> _What is required_: Give back exactly the stretch of data below from the line holding "mat.use_nodes = True" through the line holding "z + 0.095), lens_black)", both ends included, and leave the remaining lines out.

Excerpts from a dataset:
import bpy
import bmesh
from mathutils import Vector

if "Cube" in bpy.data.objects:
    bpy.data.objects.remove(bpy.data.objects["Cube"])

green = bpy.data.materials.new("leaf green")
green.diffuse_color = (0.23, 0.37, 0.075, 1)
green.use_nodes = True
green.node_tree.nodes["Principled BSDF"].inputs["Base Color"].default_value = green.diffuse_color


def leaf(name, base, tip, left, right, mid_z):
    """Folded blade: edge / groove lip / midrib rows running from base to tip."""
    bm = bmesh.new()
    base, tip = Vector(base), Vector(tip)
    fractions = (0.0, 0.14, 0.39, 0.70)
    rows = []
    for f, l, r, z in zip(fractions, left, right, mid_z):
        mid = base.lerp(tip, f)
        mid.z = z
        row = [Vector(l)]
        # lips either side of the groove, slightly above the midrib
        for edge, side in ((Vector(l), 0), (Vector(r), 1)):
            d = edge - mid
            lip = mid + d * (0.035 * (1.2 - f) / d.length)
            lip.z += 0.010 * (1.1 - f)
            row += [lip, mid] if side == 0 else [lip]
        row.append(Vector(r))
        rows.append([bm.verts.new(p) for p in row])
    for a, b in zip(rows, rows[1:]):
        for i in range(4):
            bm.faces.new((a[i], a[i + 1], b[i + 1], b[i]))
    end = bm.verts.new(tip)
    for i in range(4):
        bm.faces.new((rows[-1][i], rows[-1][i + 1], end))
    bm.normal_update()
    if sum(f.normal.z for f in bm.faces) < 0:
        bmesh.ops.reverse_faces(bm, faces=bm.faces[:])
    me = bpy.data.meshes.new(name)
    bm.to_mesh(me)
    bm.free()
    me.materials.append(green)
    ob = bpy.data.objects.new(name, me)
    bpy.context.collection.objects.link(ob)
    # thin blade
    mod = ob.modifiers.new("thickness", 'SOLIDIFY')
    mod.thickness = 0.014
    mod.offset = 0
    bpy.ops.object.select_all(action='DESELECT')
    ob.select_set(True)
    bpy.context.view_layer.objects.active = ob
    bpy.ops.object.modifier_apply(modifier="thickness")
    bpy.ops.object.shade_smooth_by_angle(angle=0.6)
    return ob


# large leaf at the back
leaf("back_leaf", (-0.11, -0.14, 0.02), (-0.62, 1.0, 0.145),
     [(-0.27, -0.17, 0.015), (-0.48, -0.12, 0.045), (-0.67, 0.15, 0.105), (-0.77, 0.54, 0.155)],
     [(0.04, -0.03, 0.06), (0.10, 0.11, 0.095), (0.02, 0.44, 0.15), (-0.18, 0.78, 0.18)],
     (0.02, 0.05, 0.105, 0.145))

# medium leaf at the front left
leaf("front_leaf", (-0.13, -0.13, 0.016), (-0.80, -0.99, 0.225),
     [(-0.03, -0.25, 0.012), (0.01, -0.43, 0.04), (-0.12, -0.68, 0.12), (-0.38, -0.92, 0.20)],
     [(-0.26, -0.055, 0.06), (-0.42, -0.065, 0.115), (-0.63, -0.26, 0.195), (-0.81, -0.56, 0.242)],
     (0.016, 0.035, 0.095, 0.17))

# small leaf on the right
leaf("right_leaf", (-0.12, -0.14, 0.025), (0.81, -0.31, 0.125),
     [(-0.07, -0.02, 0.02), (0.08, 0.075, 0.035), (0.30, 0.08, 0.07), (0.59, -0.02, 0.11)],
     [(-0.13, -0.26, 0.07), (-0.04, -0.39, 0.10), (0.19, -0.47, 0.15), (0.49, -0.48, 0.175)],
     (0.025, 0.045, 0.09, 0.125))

==

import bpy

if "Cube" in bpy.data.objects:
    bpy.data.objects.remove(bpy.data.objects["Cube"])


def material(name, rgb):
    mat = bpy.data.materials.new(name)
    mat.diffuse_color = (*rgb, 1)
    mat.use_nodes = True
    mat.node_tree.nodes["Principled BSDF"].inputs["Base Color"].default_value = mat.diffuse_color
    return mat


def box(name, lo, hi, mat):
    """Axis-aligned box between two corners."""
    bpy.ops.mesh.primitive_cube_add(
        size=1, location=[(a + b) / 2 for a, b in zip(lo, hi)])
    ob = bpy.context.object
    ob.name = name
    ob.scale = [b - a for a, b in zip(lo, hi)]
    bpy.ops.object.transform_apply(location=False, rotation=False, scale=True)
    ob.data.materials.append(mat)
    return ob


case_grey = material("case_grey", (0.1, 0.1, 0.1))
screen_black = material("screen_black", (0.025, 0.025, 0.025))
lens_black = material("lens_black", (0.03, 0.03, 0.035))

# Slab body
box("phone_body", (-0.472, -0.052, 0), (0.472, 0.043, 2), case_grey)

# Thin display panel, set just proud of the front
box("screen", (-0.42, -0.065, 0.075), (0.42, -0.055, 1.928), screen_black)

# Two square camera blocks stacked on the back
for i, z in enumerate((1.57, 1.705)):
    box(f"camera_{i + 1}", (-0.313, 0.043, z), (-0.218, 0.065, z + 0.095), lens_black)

> _Answer box_:
    mat.use_nodes = True
    mat.node_tree.nodes["Principled BSDF"].inputs["Base Color"].default_value = mat.diffuse_color
    return mat


def box(name, lo, hi, mat):
    """Axis-aligned box between two corners."""
    bpy.ops.mesh.primitive_cube_add(
        size=1, location=[(a + b) / 2 for a, b in zip(lo, hi)])
    ob = bpy.context.object
    ob.name = name
    ob.scale = [b - a for a, b in zip(lo, hi)]
    bpy.ops.object.transform_apply(location=False, rotation=False, scale=True)
    ob.data.materials.append(mat)
    return ob


case_grey = material("case_grey", (0.1, 0.1, 0.1))
screen_black = material("screen_black", (0.025, 0.025, 0.025))
lens_black = material("lens_black", (0.03, 0.03, 0.035))

# Slab body
box("phone_body", (-0.472, -0.052, 0), (0.472, 0.043, 2), case_grey)

# Thin display panel, set just proud of the front
box("screen", (-0.42, -0.065, 0.075), (0.42, -0.055, 1.928), screen_black)

# Two square camera blocks stacked on the back
for i, z in enumerate((1.57, 1.705)):
    box(f"camera_{i + 1}", (-0.313, 0.043, z), (-0.218, 0.065, z + 0.095), lens_black)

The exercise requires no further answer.